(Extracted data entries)
********************

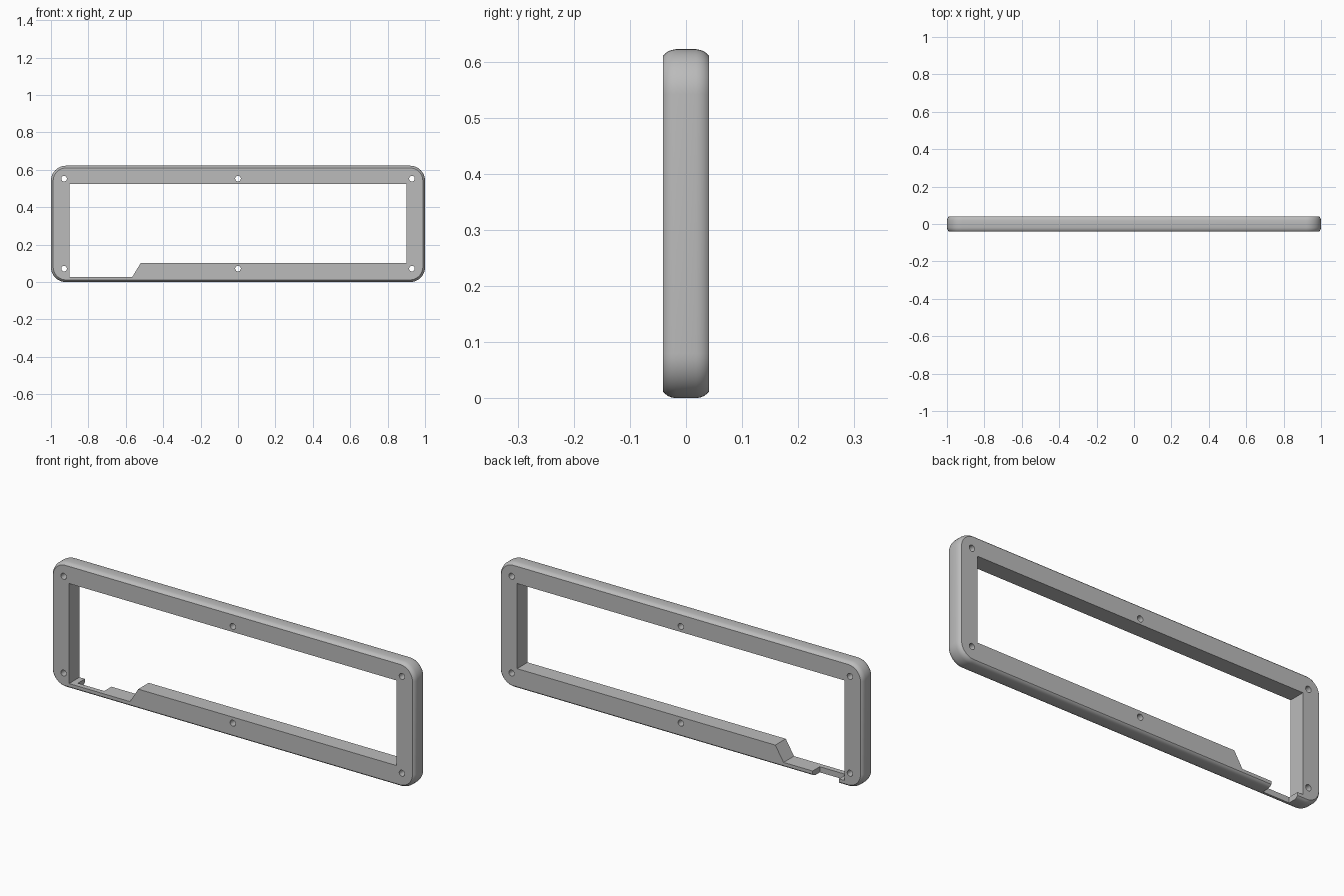
import bpy, bmesh, math

cube = bpy.data.objects.get("Cube")
if cube:
    bpy.data.objects.remove(cube, do_unlink=True)

HEIGHT, HALF_DEPTH, CORNER = 0.622, 0.041, 0.08

grey = bpy.data.materials.new("plain grey")
grey.use_nodes = True
grey.diffuse_color = (0.5, 0.5, 0.5, 1)
grey.node_tree.nodes["Principled BSDF"].inputs["Base Color"].default_value = (0.5, 0.5, 0.5, 1)


def loft(name, rings):
    """Skin a list of closed rings of points and cap both ends."""
    bm = bmesh.new()
    loops = [[bm.verts.new(p) for p in ring] for ring in rings]
    count = len(loops[0])
    for a, b in zip(loops, loops[1:]):
        for i in range(count):
            j = (i + 1) % count
            bm.faces.new((a[i], a[j], b[j], b[i]))
    bm.faces.new(loops[0])
    bm.faces.new(loops[-1])
    bmesh.ops.recalc_face_normals(bm, faces=bm.faces)
    mesh = bpy.data.meshes.new(name)
    bm.to_mesh(mesh)
    bm.free()
    mesh.materials.append(grey)
    obj = bpy.data.objects.new(name, mesh)
    bpy.context.collection.objects.link(obj)
    return obj


def prism(name, outline, y0=-0.2, y1=0.2):
    return loft(name, [[(x, y, z) for x, z in outline] for y in (y0, y1)])


def rounded_outline(inset, y, steps=12):
    """Rounded rectangle whose corners stay concentric as it shrinks."""
    radius, points = CORNER - inset, []
    for k, (sx, sz) in enumerate(((1, 1), (-1, 1), (-1, -1), (1, -1))):
        cx, cz = sx * (1 - CORNER), HEIGHT / 2 + sz * (HEIGHT / 2 - CORNER)
        for s in range(steps + 1):
            a = math.pi / 2 * (k + s / steps)
            points.append((cx + radius * math.cos(a), y, cz + radius * math.sin(a)))
    return points


# Frame body with its outer edge rounded towards both faces
edge = [(0.012, HALF_DEPTH), (0.0075, 0.037), (0.004, 0.032), (0.0015, 0.026), (0, 0.018)]
profile = [(i, -y) for i, y in edge] + [(i, y) for i, y in reversed(edge)]
frame = loft("frame", [rounded_outline(i, y) for i, y in profile])

# Window opening, with the deeper pocket in the lower corner
cutters = [prism("window_cutter", [(-0.9, 0.028), (-0.565, 0.028), (-0.52, 0.102),
                                   (0.9, 0.102), (0.9, 0.525), (-0.9, 0.525)])]

# Gap through the back of the thin lower lip
cutters.append(prism("lip_gap_cutter", [(-0.87, -0.1), (-0.725, -0.1), (-0.725, 0.06), (-0.87, 0.06)],
                     y0=-0.015))

# Screw holes
for x in (-0.93, 0, 0.93):
    for z in (0.072, 0.553):
        ring = [(x + 0.015 * math.cos(math.tau * i / 24), z + 0.015 * math.sin(math.tau * i / 24))
                for i in range(24)]
        cutters.append(prism("screw_hole_cutter", ring))

# Cut everything out and keep the result as the frame mesh
for cutter in cutters:
    cutter.hide_render = True
    mod = frame.modifiers.new(cutter.name, "BOOLEAN")
    mod.operation, mod.solver, mod.object = "DIFFERENCE", "EXACT", cutter
bpy.ops.object.select_all(action="DESELECT")
bpy.context.view_layer.objects.active = frame
frame.select_set(True)
for mod in list(frame.modifiers):
    bpy.ops.object.modifier_apply(modifier=mod.name)
for cutter in cutters:
    bpy.data.objects.remove(cutter, do_unlink=True)

bpy.ops.object.shade_smooth_by_angle(angle=math.radians(30))
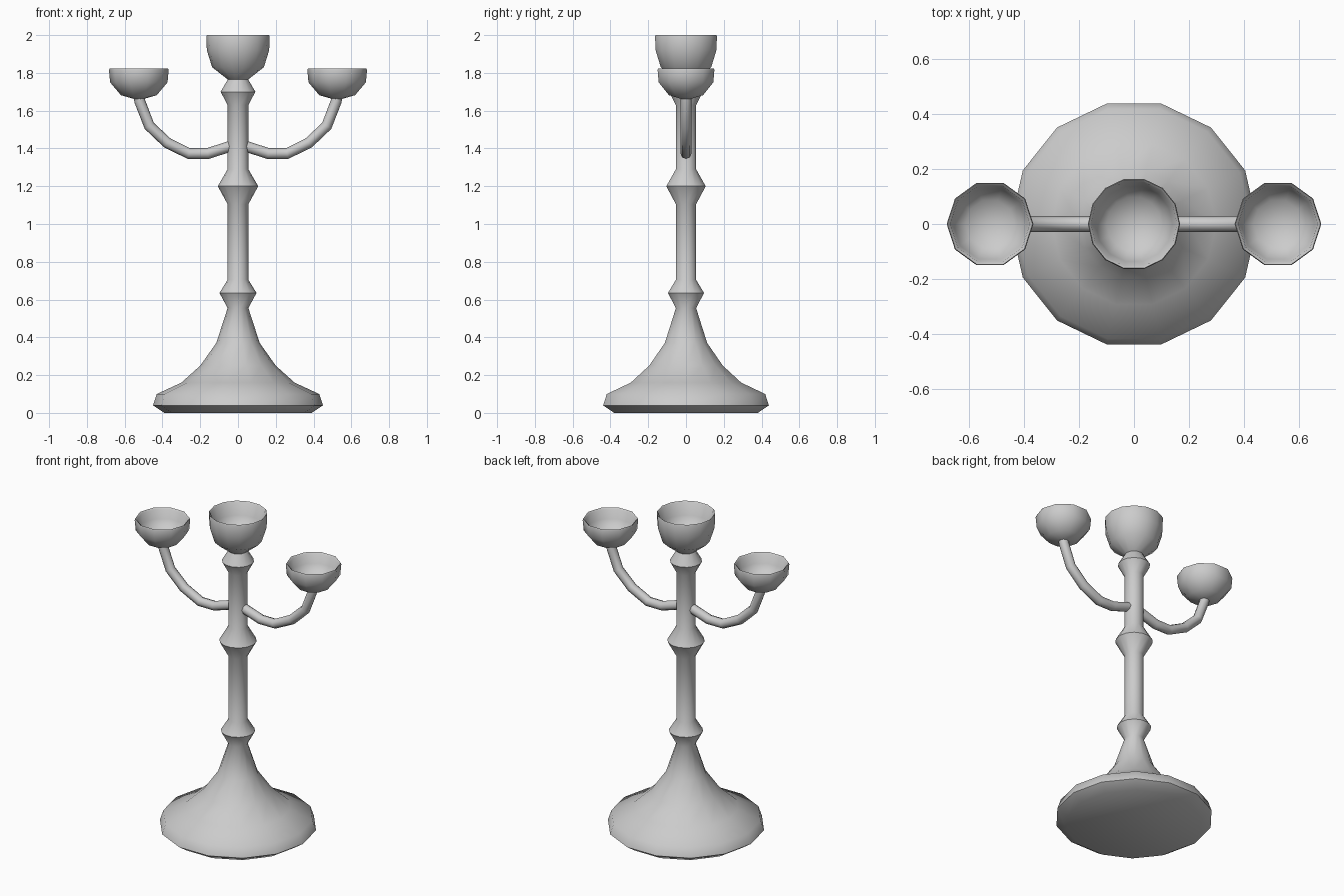
import bpy, bmesh
from math import sin, cos, tau, radians
from mathutils import Vector

if "Cube" in bpy.data.objects:
    bpy.data.objects.remove(bpy.data.objects["Cube"])


def loft(name, rings):
    """Skin a list of vertex rings; one-point rings become poles, open ends are capped."""
    bm = bmesh.new()
    rows = [[bm.verts.new(p) for p in ring] for ring in rings]
    n = max(len(r) for r in rows)
    for a, b in zip(rows, rows[1:]):
        for i in range(n):
            j = (i + 1) % n
            if len(a) == 1:
                bm.faces.new((a[0], b[j], b[i]))
            elif len(b) == 1:
                bm.faces.new((a[i], a[j], b[0]))
            else:
                bm.faces.new((a[i], a[j], b[j], b[i]))
    for end in (rows[0], rows[-1]):
        if len(end) > 1:
            bm.faces.new(end)
    bmesh.ops.recalc_face_normals(bm, faces=bm.faces)
    mesh = bpy.data.meshes.new(name)
    bm.to_mesh(mesh)
    bm.free()
    obj = bpy.data.objects.new(name, mesh)
    bpy.context.collection.objects.link(obj)
    bpy.ops.object.select_all(action='DESELECT')
    obj.select_set(True)
    bpy.context.view_layer.objects.active = obj
    bpy.ops.object.shade_smooth_by_angle(angle=radians(50))
    return obj


def lathe(name, profile, sides, x=0):
    rings = []
    for r, z in profile:
        count = sides if r > 0 else 1
        rings.append([(x + r * cos(tau * i / sides), r * sin(tau * i / sides), z)
                      for i in range(count)])
    return loft(name, rings)


def tube(name, path, radius, sides):
    pts = [Vector((x, 0, z)) for x, z in path]
    rings = []
    for i, p in enumerate(pts):
        d_in = (p - pts[max(i - 1, 0)]).normalized()
        d_out = (pts[min(i + 1, len(pts) - 1)] - p).normalized()
        t = (d_in + d_out).normalized()
        side = Vector((0, 1, 0))
        up = t.cross(side)
        rings.append([p + radius * (cos(tau * k / sides) * side + sin(tau * k / sides) * up)
                      for k in range(sides)])
    return loft(name, rings)


# Base, turned stem with three knops, and hollow centre cup
lathe("stem_and_base", [
    (0.39, 0.0), (0.45, 0.04), (0.43, 0.10), (0.30, 0.16), (0.20, 0.25),
    (0.115, 0.37), (0.055, 0.555), (0.098, 0.635), (0.055, 0.705),
    (0.055, 1.105), (0.107, 1.20), (0.055, 1.29),
    (0.055, 1.63), (0.092, 1.70), (0.054, 1.765),
    (0.137, 1.83), (0.165, 1.92), (0.168, 1.993), (0.165, 2.0),
    (0.157, 1.993), (0.14, 1.92), (0.10, 1.86), (0, 1.84)], 14)

arm_path = [(0.03, 1.415), (0.16, 1.373), (0.26, 1.373), (0.375, 1.43),
            (0.47, 1.52), (0.52, 1.65), (0.525, 1.68)]
cup_profile = [(0, 1.66), (0.025, 1.662), (0.095, 1.682), (0.152, 1.75),
               (0.158, 1.815), (0.155, 1.824), (0.145, 1.815),
               (0.135, 1.76), (0.09, 1.71), (0, 1.695)]

# Side arms and their hollow cups
for label, s in (("left", -1), ("right", 1)):
    tube(label + "_arm", [(s * x, z) for x, z in arm_path], 0.029, 8)
    lathe(label + "_cup", cup_profile, 10, s * 0.525)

********************

[Action item] Print the entries as they stand, first line through the line holding "points.append((cx + radius", with every picture removed.

[Completed exercise]
import bpy, bmesh, math

cube = bpy.data.objects.get("Cube")
if cube:
    bpy.data.objects.remove(cube, do_unlink=True)

HEIGHT, HALF_DEPTH, CORNER = 0.622, 0.041, 0.08

grey = bpy.data.materials.new("plain grey")
grey.use_nodes = True
grey.diffuse_color = (0.5, 0.5, 0.5, 1)
grey.node_tree.nodes["Principled BSDF"].inputs["Base Color"].default_value = (0.5, 0.5, 0.5, 1)


def loft(name, rings):
    """Skin a list of closed rings of points and cap both ends."""
    bm = bmesh.new()
    loops = [[bm.verts.new(p) for p in ring] for ring in rings]
    count = len(loops[0])
    for a, b in zip(loops, loops[1:]):
        for i in range(count):
            j = (i + 1) % count
            bm.faces.new((a[i], a[j], b[j], b[i]))
    bm.faces.new(loops[0])
    bm.faces.new(loops[-1])
    bmesh.ops.recalc_face_normals(bm, faces=bm.faces)
    mesh = bpy.data.meshes.new(name)
    bm.to_mesh(mesh)
    bm.free()
    mesh.materials.append(grey)
    obj = bpy.data.objects.new(name, mesh)
    bpy.context.collection.objects.link(obj)
    return obj


def prism(name, outline, y0=-0.2, y1=0.2):
    return loft(name, [[(x, y, z) for x, z in outline] for y in (y0, y1)])


def rounded_outline(inset, y, steps=12):
    """Rounded rectangle whose corners stay concentric as it shrinks."""
    radius, points = CORNER - inset, []
    for k, (sx, sz) in enumerate(((1, 1), (-1, 1), (-1, -1), (1, -1))):
        cx, cz = sx * (1 - CORNER), HEIGHT / 2 + sz * (HEIGHT / 2 - CORNER)
        for s in range(steps + 1):
            a = math.pi / 2 * (k + s / steps)
            points.append((cx + radius * math.cos(a), y, cz + radius * math.sin(a)))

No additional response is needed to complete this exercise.